So first the good news. Investors like Wilkes really believe in the wellness and amenity agenda, and intend to make it work.

‘The biggest focus for us it to create office environments that are better places to work, more flexible, and with the prospect of better work/life balance, which traditionally landlords have not done,’ Simon says.

‘It makes sense because it means better rents, quicker leasing, and the greater likelihood that we will retain the tenants if they are happier. Now that is difficult to prove statistically, but what we hear from occupiers is that getting these things right is key to them retaining staff. For them, it is all about what the building offers, from paper storage to bike storage.

‘A lot of occupiers really focus on this, it’s a factor they are taking into account, so it’s a factor we are taking into account.’


This means instructing asset managers to make buildings open, flexible and transparent. They have to create bigger shared spaces, light and airy entrances, and gardens, where it can be done (LGIM have experimented with gardens in Southwark and at 245 Hammersmith Road, London). 

‘Buildings have to be more inspiring places,’ is Simon’s up-sum of their aim.

Which raises another issue: if an office building is to include a tempting range of amenities, and still make a decent return for the investors, then the ratio of net to gross floorspace can’t be adjusted too dramatically.
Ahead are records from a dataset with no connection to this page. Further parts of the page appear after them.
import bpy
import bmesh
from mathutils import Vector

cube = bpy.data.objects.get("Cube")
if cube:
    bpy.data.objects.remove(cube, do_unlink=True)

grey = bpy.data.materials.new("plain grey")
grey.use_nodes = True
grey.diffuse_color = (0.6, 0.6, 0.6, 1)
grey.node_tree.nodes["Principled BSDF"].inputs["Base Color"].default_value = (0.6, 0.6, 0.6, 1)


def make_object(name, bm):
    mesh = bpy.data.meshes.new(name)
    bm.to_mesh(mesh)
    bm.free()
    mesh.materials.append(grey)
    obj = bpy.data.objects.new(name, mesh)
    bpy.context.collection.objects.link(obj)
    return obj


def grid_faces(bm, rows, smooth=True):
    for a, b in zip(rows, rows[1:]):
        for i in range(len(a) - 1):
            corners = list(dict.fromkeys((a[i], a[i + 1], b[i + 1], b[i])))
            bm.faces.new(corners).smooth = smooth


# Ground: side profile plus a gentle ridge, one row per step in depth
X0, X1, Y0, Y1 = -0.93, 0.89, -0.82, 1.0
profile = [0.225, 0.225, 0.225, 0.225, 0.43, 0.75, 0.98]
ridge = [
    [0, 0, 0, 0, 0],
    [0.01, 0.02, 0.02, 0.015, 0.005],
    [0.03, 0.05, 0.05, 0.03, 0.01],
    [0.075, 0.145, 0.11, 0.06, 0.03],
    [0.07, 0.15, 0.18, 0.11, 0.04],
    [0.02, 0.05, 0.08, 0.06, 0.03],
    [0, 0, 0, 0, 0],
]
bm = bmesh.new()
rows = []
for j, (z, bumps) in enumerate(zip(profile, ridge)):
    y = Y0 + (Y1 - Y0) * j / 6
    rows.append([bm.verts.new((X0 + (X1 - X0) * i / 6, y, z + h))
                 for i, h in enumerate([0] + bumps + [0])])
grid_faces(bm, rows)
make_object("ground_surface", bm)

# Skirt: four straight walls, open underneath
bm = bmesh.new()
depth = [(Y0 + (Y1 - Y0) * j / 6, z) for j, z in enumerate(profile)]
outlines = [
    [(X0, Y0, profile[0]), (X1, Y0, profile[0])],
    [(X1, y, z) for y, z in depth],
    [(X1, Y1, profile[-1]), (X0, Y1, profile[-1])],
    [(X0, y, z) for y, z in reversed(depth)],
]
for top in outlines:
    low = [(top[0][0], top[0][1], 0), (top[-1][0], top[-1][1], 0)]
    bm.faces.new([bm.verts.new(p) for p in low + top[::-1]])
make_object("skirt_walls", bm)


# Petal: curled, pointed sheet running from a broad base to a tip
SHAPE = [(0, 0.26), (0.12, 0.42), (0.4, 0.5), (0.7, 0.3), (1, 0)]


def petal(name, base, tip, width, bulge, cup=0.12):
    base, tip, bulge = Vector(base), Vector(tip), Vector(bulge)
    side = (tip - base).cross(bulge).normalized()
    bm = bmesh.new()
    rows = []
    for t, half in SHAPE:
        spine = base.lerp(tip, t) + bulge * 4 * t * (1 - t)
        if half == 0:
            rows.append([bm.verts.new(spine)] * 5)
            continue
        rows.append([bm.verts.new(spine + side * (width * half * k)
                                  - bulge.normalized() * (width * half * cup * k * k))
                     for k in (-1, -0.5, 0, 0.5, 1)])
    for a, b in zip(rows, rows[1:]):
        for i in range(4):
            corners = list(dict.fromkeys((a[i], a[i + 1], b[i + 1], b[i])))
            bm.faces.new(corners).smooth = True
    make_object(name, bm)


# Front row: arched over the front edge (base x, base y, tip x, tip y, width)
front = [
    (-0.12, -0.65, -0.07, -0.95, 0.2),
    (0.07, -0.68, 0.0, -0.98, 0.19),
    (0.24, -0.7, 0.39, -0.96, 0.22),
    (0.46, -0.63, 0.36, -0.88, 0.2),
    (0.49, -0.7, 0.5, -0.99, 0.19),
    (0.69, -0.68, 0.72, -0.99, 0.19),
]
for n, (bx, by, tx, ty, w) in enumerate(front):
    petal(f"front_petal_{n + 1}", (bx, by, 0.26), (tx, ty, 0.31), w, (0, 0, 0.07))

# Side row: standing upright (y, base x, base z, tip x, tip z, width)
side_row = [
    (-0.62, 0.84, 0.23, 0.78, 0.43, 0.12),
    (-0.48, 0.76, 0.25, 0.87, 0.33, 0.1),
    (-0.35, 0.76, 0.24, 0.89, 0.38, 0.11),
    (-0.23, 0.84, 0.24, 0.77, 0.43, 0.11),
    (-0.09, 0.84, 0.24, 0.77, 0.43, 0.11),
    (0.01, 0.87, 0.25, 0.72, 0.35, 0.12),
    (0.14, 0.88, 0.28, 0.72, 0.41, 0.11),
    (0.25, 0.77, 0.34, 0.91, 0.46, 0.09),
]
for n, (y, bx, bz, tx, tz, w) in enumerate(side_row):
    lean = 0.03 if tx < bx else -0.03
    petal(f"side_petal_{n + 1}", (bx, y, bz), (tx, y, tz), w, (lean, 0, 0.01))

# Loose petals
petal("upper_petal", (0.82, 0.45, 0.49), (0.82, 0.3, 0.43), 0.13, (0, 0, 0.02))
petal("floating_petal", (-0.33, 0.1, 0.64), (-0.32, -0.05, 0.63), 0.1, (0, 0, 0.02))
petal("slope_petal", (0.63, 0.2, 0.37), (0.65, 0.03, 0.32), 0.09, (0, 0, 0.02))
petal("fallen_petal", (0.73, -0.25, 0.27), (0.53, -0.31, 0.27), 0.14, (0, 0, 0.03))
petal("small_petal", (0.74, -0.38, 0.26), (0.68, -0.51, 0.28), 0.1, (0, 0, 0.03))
To make the sums work, you still need a lot of office floorspace, and the easiest way to do that is to build big buildings where losing a few thousand sq ft for a bike store or a coffee bar is not going to be a big deal.

Simon plays down the idea that big-is-best when you follow the wellness and amenity agenda. ‘It doesn’t always follow that you need bigger buildings,’ he says. ‘Look at the Lewis Building in Birmingham, which is 110,000 sq ft, where we were able to fit a library and a shared workspace in the reception area. And look at 120 Aldersgate in London, where we put meaningful facilities into a small space.’

Even so, the exceptions prove the rule: big probably is better for the UK’s funds. Big buildings in city centres are particularly favoured, but if Simon is any guide, the resurgent out-of-town office market does not excite them. Perhaps they can see past the current vogue to a longer-term problem, because, as Simon explains: ‘We have some out-of-town sites, but the problem is cars, which obviously these sites require, and our agenda is all about wanting to be more sustainable.’ So a warning there for developers and agents currently riding the out-of-town business park wave.

And how do the funds feel about the UK’s regional cities? Enthusiastic is the answer. Not only has LGIM bought heavily into the Government’s efforts to establish major centres in the big regional cities, but they also see the regions as a safe place to stash the cash, and a long-term growth prospect.

The ‘safe place’ appeal of UK regional cities is at the front of Simon’s mind because – as Mix goes to press – Brexit negotiations appear to be reaching a chaotic climax. Chaos is exactly what long-term investors do not like.

‘The bigger danger to the office market has got to be the unknowns of Brexit,’ Simon fears. ‘Probably the London office market is more vulnerable than the regions, but it all depends what the terms of Brexit are.

‘In the circumstances, we are not inclined to sit on our hands, but we are a bit more cautious because we are aware of office requirements in London, where the occupier wants to agree terms but will not sign the lease until after Brexit is agreed. There are two or three cases like that, it is not yet common, but we’re watching how it develops.’

The best way to judge an investor is, perhaps, to watch what they do with their money: today LGIM are offloading one of their prime Birmingham assets with a £136 million sale of the 237,000 sq ft Lewis Building and neighbouring Priory Court. The properties are a stones’ throw from what will be Birmingham’s new HS2 station at Curzon Street when (and if) the high speed line is completed in 2026. 

The sale suggests mighty LGIM see this is a good moment to take a profit on their investment – and by extension a good moment to plan for the future. And that is wisdom that even the smallest of low-value small fry could agree with.